The shortest Godspeed LP by quite some considerable margin, yet such a fact doesn’t make it any easier to write about. A different range of vocabulary is required here; something beyond the dull old verbiage of music-related pontification.
A matter of scale, perhaps. The sheer size of the canvas. Leave this with me; I’ll attempt to spin out some commentary…
3 – Girl Band / Holding Hands With Jamie
I think it’s fair to suggest that this record is not very well. It’s left the house of a morn, only it’s forgotten to wear any trousers. And is plastered with the contents of the kitchen cupboard, again; it’s all a portent of yet another psychotic episode on the horizon.
Which isn’t mental illness as awkward metaphor; Girl Band have been more than open in interviews when it comes to how personal issues influenced the direction of their debut. Yet neither is Holding Hands With Jamie dependent upon a funny turn or two to bolster their aesthetic – there’s enough going on without the need for crutches.
Here’s what I wrote in The Skinny magazine upon release:
“Having checked that yes, this is an album – and not a cake made by hyper-active children with every conceivable ingredient thrown somewhere in the general direction of the oven – the Dublin quartet’s highly anticipated debut isn’t easily forgotten. Or even straightforward to categorize, the adjectives it attracts (abrasive, counter-intuitive, paranoid) insufficient when detailing the ferocious, freeform mess of antagonistic brutalism smeared all over the place.

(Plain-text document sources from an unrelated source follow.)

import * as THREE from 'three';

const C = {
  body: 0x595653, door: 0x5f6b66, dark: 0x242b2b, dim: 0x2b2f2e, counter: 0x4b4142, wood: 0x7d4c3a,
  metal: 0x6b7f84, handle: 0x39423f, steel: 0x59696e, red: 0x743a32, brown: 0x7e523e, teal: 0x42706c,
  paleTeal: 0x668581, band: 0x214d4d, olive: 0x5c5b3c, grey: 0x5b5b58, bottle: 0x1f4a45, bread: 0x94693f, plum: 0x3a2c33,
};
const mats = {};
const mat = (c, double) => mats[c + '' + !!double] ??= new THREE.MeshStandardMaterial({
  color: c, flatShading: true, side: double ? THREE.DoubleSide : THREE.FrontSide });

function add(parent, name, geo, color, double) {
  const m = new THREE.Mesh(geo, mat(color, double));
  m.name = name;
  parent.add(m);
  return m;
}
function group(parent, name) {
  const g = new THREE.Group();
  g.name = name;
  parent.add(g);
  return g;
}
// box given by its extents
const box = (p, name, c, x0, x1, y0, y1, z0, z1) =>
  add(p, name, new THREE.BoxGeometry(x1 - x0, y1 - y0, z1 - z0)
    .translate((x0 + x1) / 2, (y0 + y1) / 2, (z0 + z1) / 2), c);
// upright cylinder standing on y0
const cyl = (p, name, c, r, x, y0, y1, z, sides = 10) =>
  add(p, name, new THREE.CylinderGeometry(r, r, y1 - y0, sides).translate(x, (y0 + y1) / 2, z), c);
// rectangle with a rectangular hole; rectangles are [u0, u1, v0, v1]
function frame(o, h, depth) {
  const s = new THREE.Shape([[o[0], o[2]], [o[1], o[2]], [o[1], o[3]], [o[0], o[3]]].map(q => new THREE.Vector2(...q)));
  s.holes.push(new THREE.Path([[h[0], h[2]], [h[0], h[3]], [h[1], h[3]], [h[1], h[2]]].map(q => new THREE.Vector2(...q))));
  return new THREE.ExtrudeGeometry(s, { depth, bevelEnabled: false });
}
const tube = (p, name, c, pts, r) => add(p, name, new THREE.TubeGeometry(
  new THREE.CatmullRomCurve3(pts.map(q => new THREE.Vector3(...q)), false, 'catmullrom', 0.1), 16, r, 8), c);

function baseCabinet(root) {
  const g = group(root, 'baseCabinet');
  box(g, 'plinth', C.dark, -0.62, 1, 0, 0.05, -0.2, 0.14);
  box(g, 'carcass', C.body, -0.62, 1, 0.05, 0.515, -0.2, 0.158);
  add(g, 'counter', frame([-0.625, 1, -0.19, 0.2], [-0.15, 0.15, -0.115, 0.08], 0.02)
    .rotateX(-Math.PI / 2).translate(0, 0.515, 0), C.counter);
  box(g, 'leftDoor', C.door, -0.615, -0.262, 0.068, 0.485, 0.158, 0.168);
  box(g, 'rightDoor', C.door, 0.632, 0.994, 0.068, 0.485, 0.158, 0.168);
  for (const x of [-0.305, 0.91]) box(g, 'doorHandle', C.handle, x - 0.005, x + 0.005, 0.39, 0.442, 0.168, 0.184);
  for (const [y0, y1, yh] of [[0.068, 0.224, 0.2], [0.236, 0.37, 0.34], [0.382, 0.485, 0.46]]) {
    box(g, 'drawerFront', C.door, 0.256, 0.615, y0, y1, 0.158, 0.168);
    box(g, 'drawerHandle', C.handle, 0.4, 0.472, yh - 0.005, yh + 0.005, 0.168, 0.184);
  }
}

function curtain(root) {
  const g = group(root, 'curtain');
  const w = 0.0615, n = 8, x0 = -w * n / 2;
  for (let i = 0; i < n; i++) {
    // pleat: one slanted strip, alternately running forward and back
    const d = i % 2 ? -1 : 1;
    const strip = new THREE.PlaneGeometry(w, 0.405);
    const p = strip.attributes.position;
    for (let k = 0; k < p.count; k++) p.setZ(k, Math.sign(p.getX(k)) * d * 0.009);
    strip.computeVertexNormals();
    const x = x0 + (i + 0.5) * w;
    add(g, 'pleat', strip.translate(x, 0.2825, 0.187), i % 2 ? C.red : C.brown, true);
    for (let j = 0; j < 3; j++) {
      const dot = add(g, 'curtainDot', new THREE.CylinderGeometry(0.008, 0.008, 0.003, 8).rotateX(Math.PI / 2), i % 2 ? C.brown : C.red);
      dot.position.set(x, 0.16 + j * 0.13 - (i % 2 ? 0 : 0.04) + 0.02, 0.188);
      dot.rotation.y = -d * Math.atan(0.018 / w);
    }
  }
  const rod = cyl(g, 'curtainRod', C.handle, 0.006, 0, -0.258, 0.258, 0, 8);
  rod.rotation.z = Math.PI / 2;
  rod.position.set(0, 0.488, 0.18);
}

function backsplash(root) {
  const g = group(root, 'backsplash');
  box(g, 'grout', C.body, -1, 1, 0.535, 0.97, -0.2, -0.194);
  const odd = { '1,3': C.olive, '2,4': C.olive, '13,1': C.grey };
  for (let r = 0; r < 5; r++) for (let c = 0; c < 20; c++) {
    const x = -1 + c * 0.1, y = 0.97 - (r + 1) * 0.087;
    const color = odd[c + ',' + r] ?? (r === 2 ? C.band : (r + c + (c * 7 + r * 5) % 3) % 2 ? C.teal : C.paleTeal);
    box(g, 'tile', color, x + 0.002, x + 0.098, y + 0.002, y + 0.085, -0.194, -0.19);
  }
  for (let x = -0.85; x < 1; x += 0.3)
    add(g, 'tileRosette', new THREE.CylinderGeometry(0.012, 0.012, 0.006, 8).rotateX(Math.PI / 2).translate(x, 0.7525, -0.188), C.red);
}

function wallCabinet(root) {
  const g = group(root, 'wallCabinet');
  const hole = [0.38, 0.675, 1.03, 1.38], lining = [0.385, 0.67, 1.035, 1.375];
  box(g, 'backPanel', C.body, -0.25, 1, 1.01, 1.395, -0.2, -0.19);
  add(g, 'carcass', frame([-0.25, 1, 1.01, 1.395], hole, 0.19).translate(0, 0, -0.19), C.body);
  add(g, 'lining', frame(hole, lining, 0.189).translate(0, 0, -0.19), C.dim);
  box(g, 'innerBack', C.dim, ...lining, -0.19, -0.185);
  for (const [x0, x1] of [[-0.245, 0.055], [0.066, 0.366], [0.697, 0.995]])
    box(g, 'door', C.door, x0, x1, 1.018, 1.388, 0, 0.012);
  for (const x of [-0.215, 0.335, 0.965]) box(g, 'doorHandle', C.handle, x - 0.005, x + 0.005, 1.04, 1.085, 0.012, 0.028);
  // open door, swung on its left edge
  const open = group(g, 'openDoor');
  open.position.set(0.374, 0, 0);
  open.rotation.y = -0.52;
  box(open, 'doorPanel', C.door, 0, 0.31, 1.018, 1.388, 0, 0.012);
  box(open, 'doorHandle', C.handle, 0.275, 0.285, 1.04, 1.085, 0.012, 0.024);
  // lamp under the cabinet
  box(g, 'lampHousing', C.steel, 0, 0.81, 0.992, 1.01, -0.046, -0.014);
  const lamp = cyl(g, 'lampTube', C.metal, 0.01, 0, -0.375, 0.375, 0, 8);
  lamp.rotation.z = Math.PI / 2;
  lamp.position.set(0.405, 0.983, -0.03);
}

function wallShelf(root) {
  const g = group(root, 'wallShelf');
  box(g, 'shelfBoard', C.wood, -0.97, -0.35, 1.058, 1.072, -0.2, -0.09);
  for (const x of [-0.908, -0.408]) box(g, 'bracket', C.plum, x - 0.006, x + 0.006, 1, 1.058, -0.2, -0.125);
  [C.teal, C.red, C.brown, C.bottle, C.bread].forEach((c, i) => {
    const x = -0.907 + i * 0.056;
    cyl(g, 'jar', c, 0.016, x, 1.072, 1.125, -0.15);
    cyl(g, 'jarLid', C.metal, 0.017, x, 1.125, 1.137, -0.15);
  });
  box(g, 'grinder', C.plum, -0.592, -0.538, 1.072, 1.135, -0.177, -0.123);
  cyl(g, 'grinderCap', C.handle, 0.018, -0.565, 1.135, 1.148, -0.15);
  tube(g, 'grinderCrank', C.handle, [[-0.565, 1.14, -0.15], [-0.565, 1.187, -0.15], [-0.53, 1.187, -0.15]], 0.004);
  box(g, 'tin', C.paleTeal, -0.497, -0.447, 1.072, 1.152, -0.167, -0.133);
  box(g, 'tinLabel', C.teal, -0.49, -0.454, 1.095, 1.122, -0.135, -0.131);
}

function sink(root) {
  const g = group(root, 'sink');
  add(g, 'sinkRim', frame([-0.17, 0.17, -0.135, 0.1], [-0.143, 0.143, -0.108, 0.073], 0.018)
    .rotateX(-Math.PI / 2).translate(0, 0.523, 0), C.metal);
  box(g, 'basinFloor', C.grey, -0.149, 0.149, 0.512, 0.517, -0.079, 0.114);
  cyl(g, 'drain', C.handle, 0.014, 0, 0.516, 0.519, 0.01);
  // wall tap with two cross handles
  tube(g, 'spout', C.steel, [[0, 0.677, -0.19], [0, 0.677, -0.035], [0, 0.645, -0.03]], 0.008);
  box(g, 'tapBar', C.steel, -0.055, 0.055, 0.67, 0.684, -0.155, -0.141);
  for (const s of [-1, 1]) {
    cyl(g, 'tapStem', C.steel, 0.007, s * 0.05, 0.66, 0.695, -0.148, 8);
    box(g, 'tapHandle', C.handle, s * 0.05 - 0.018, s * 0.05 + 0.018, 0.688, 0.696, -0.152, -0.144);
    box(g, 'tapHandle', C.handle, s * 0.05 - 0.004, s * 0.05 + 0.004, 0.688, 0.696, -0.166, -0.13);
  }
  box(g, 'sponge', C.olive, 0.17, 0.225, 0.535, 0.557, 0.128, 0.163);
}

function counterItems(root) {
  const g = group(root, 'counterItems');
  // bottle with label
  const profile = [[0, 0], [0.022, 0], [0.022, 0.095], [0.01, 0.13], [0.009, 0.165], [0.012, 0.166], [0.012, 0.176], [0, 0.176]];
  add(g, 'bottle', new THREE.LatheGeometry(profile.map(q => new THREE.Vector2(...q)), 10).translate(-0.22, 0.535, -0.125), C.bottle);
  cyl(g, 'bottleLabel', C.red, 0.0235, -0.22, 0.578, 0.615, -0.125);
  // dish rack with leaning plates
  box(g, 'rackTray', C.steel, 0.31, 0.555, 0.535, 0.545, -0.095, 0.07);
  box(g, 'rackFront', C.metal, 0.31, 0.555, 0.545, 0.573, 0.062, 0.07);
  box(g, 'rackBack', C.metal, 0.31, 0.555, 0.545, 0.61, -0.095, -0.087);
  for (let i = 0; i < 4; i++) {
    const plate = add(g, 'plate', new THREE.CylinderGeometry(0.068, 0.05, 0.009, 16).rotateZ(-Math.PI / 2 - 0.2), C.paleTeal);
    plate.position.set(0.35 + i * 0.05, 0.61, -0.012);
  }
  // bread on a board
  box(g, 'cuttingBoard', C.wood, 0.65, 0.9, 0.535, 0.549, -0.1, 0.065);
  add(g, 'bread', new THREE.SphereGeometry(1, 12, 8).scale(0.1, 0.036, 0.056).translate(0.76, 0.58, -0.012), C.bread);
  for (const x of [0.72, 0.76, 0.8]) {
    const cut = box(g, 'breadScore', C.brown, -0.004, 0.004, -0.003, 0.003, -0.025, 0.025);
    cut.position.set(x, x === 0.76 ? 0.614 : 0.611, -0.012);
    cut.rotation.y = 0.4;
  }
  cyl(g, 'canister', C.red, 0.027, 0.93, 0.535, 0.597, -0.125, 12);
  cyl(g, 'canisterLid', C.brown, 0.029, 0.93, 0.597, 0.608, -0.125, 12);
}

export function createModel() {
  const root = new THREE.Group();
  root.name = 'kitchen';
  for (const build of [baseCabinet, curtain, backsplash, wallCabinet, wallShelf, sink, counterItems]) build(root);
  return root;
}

Recorded in just three days on the back of a Stateside jaunt, this is sentiment pinging between shards of non-sequitur pain and Arab Strap-esque minutiae, lead single ‘Paul’ a sly blitz of build and bruise, ‘Fucking Butter’ obsessing over a well-known chocolate spread. And throughout, above scuzzy bass and obtuse percussion, Dara Kiely rants and wails with the cathartic honesty of Birthday Party-era Nick Cave, Alan Duggan wielding guitar as if a blowtorch. Such mess doesn’t always hang together (‘In Plastic’; ‘Baloo’), but when it does, Holding Hands With Jamie is either the greatest thing you’ll hear all year, or will give you a migraine; quite possibly both.”
I think I stand by that; the only difference between now and then (and after many subsequent listens) being that even the elements that don’t hang together quite as well exude a charm that verges upon the dangerous. And in ‘Pears for Lunch,’ a track that sums up 2015 from my vantage pretty much perfectly. Play loudly.

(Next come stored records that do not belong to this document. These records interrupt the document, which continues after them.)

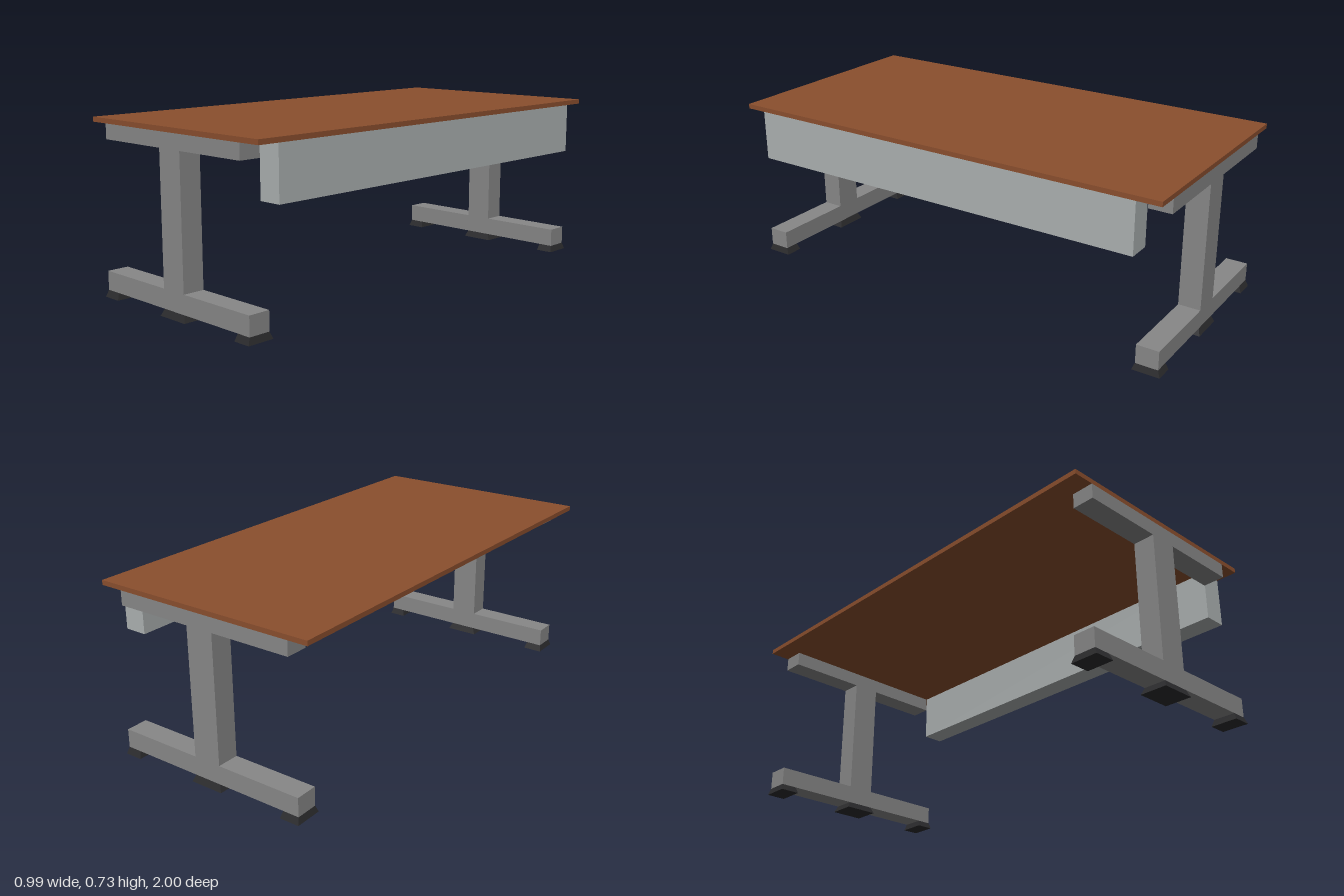
import * as THREE from 'three';

const makeMaterial = (name, color) => {
  const m = new THREE.MeshStandardMaterial({ color });
  m.name = name;
  return m;
};

// Box given by its extents on each axis
function block(name, material, [x0, x1], [y0, y1], [z0, z1]) {
  const mesh = new THREE.Mesh(new THREE.BoxGeometry(x1 - x0, y1 - y0, z1 - z0), material);
  mesh.position.set((x0 + x1) / 2, (y0 + y1) / 2, (z0 + z1) / 2);
  mesh.name = name;
  return mesh;
}

// Foot pad: a block whose lower face flares outward
function footPad(name, material, xs, zs, flareX, flareZ) {
  const mesh = block(name, material, xs, [0, 0.028], zs);
  const p = mesh.geometry.attributes.position;
  for (let i = 0; i < p.count; i++) {
    if (p.getY(i) < 0) {
      p.setX(i, p.getX(i) + Math.sign(p.getX(i)) * flareX);
      p.setZ(i, p.getZ(i) + Math.sign(p.getZ(i)) * flareZ);
    }
  }
  mesh.geometry = mesh.geometry.toNonIndexed();
  mesh.geometry.computeVertexNormals();
  return mesh;
}

export function createModel() {
  const wood = makeMaterial('brown wood', 0x8b4f2e);
  const frame = makeMaterial('grey frame', 0x888888);
  const panel = makeMaterial('light grey panel', 0xacb1b1);
  const rubber = makeMaterial('black rubber', 0x2b2b2d);

  const table = new THREE.Group();
  table.name = 'table';
  table.add(block('tableTop', wood, [-0.498, 0.495], [0.705, 0.725], [-0.988, 0.988]));
  table.add(block('cableTray', panel, [0.398, 0.495], [0.492, 0.705], [-0.888, 0.898]));

  // I-shaped leg frames at both ends
  for (const [name, zs] of [['frontLeg', [0.896, 0.988]], ['backLeg', [-0.985, -0.89]]]) {
    const leg = new THREE.Group();
    leg.name = name;
    leg.add(
      block('topBeam', frame, [-0.41, 0.398], [0.643, 0.705], zs),
      block('column', frame, [-0.061, 0.061], [0.107, 0.643], zs),
      block('footBeam', frame, [-0.438, 0.432], [0.028, 0.107], zs),
      footPad('leftPad', rubber, [0.369, 0.432], zs, 0.007, 0.011),
      footPad('middlePad', rubber, [-0.06, 0.062], zs, 0.013, 0.011),
      footPad('rightPad', rubber, [-0.438, -0.367], zs, 0.007, 0.011)
    );
    table.add(leg);
  }
  return table;
}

2 – Blanck Mass / Dumb Flesh
A few weeks back I was lucky enough to interview Benjamin John Power for one of those magazines that I write for; a year-end retrospective piece covering topics ranging from Throbbing Gristle and Jean-Michel Jarre through to Fuck Buttons and touring Dumb Flesh, the second Blanck Mass album (and a very different proposition to the debut it is too).
In fact, so many words have I invested on the subject of Ben Power of late that I’ve sort of Blanck Massed myself out. So whilst we wait for me to finish words on the record at #1, I’ll point you in the direction of that interview, instead. Enjoy.